** Exercise data **
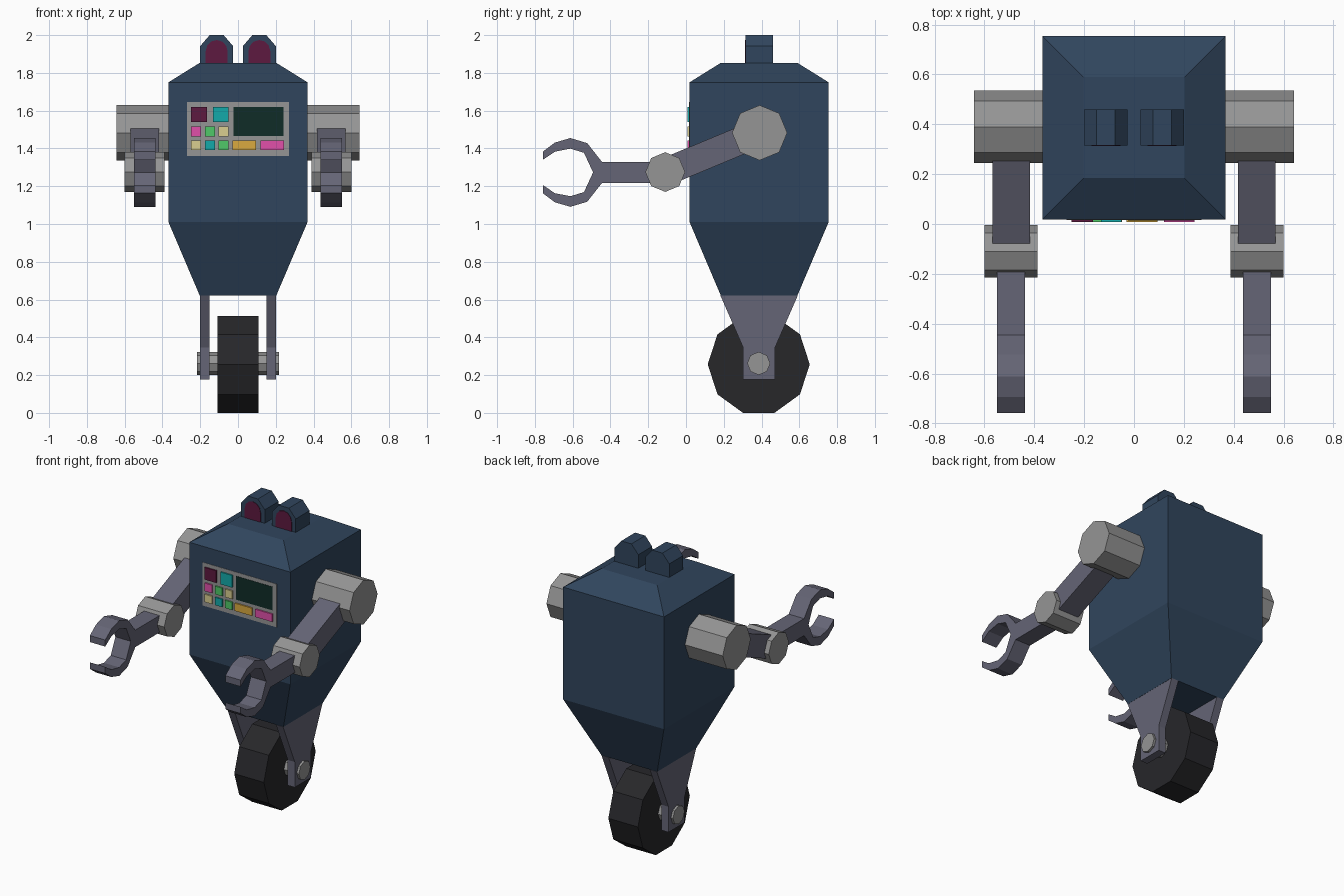
import bpy, bmesh
from math import cos, sin, pi
from mathutils import Vector

if "Cube" in bpy.data.objects:
    bpy.data.objects.remove(bpy.data.objects["Cube"])

CY = 0.387  # depth of the body's centre line


def material(name, rgb):
    m = bpy.data.materials.new(name)
    m.diffuse_color = (*rgb, 1)
    m.use_nodes = True
    m.node_tree.nodes["Principled BSDF"].inputs["Base Color"].default_value = m.diffuse_color
    return m


NAVY = material("navy", (0.03, 0.06, 0.11))
STEEL = material("steel", (0.13, 0.13, 0.18))
GREY = material("grey", (0.3, 0.3, 0.3))
RUBBER = material("rubber", (0.02, 0.02, 0.023))
PLUM = material("plum", (0.11, 0.01, 0.05))
TEAL = material("teal", (0.007, 0.4, 0.4))
PINK = material("pink", (0.75, 0.08, 0.4))
GREEN = material("green", (0.08, 0.58, 0.14))
CREAM = material("cream", (0.7, 0.62, 0.28))
ORANGE = material("orange", (0.7, 0.4, 0.05))
SCREEN = material("screen_green", (0.005, 0.025, 0.02))


def loft(name, rings, mat):
    """Skin a list of equally sized rings and cap both ends."""
    bm = bmesh.new()
    loops = [[bm.verts.new(p) for p in ring] for ring in rings]
    n = len(loops[0])
    for a, b in zip(loops, loops[1:]):
        for i in range(n):
            j = (i + 1) % n
            bm.faces.new((a[i], a[j], b[j], b[i]))
    bm.faces.new(loops[0])
    bm.faces.new(loops[-1])
    bmesh.ops.recalc_face_normals(bm, faces=bm.faces)
    mesh = bpy.data.meshes.new(name)
    bm.to_mesh(mesh)
    bm.free()
    mesh.materials.append(mat)
    ob = bpy.data.objects.new(name, mesh)
    bpy.context.collection.objects.link(ob)
    return ob


def prism_x(name, yz, x0, x1, mat):
    return loft(name, [[(x, y, z) for y, z in yz] for x in (x0, x1)], mat)


def prism_y(name, xz, y0, y1, mat):
    return loft(name, [[(x, y, z) for x, z in xz] for y in (y0, y1)], mat)


def rect(x0, x1, z0, z1):
    return [(x0, z0), (x1, z0), (x1, z1), (x0, z1)]


def polygon(cy, cz, r, n):
    return [(cy + r * cos(2 * pi * i / n), cz + r * sin(2 * pi * i / n)) for i in range(n)]


# Body: box with tapered top and bottom
rings = []
for h, z in ((0.203, 0.622), (0.368, 1.01), (0.368, 1.75), (0.203, 1.853)):
    rings.append([(sx * h, CY + sy * h, z) for sx, sy in ((-1, -1), (1, -1), (1, 1), (-1, 1))])
loft("body", rings, NAVY)
front = CY - 0.368

# Control panel, screen and buttons
prism_y("control_panel", rect(-0.27, 0.27, 1.36, 1.645), front - 0.002, front + 0.01, GREY)
prism_y("screen", rect(-0.025, 0.24, 1.465, 1.62), front - 0.004, front + 0.01, SCREEN)
rows = [
    (1.54, 1.62, [(-0.25, -0.165, PLUM), (-0.133, -0.05, TEAL)]),
    (1.464, 1.517, [(-0.25, -0.197, PINK), (-0.175, -0.122, GREEN), (-0.102, -0.049, CREAM)]),
    (1.392, 1.443, [(-0.25, -0.197, CREAM), (-0.175, -0.122, TEAL), (-0.102, -0.049, GREEN),
                    (-0.03, 0.095, ORANGE), (0.12, 0.243, PINK)]),
]
for r, (z0, z1, buttons) in enumerate(rows):
    for c, (x0, x1, mat) in enumerate(buttons):
        prism_y(f"button_{r}_{c}", rect(x0, x1, z0, z1), front - 0.011, front + 0.01, mat)

# Wheel and axle
wheel = polygon(CY - 0.002, 0.257, 0.27, 10)
prism_x("wheel", wheel, -0.108, 0.108, RUBBER)
prism_x("axle", polygon(CY - 0.002, 0.262, 0.061, 8), -0.217, 0.217, GREY)

# Profiles shared by both sides
fork = [(-0.205, 0.622), (0.205, 0.622), (0.084, 0.345), (0.084, 0.177), (-0.084, 0.177), (-0.084, 0.345)]
fork = [(CY + y, z) for y, z in fork]
shoulder, elbow = Vector((0.39, 1.483)), Vector((-0.11, 1.275))
along = (shoulder - elbow).normalized()
across = Vector((-along.y, along.x)) * 0.073
upper_arm = [elbow - across, shoulder - across, shoulder + across, elbow + across]
claw_top = [(-0.11, 0.056), (-0.445, 0.056), (-0.523, 0.155), (-0.612, 0.182), (-0.694, 0.158),
            (-0.758, 0.11), (-0.758, 0.067), (-0.694, 0.11), (-0.612, 0.126), (-0.54, 0.104)]
claw = claw_top + [(-0.492, 0)] + [(y, -z) for y, z in reversed(claw_top)]
claw = [(y, z + 1.273) for y, z in claw]

for side, s in (("left", -1), ("right", 1)):
    # Wheel fork
    prism_x(f"{side}_fork", fork, s * 0.15, s * 0.202, STEEL)

    # Arm: shoulder, upper arm, elbow, forearm with claw
    prism_x(f"{side}_shoulder", polygon(*shoulder, 0.146, 8), s * 0.36, s * 0.643, GREY)
    prism_x(f"{side}_upper_arm", upper_arm, s * 0.418, s * 0.568, STEEL)
    prism_x(f"{side}_elbow", polygon(*elbow, 0.105, 8), s * 0.388, s * 0.6, GREY)
    prism_x(f"{side}_forearm_claw", claw, s * 0.438, s * 0.55, STEEL)

    # Eye housing and lens
    c = s * 0.113
    housing = [(-0.087, 1.845), (0.087, 1.845), (0.087, 1.942), (0.037, 2.0), (-0.037, 2.0), (-0.087, 1.942)]
    prism_y(f"{side}_eye_housing", [(c + x, z) for x, z in housing], CY - 0.071, CY + 0.073, NAVY)
    lens = [(c - 0.058, 1.852), (c + 0.058, 1.852)]
    lens += [(c + 0.058 * cos(pi * i / 6), 1.914 + 0.06 * sin(pi * i / 6)) for i in range(7)]
    prism_y(f"{side}_eye_lens", lens, CY - 0.074, CY - 0.06, PLUM)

** Work to be completed **
Copy every line of the listing that contains the word "CREAM".

** Task answer **
CREAM = material("cream", (0.7, 0.62, 0.28))
    (1.464, 1.517, [(-0.25, -0.197, PINK), (-0.175, -0.122, GREEN), (-0.102, -0.049, CREAM)]),
    (1.392, 1.443, [(-0.25, -0.197, CREAM), (-0.175, -0.122, TEAL), (-0.102, -0.049, GREEN),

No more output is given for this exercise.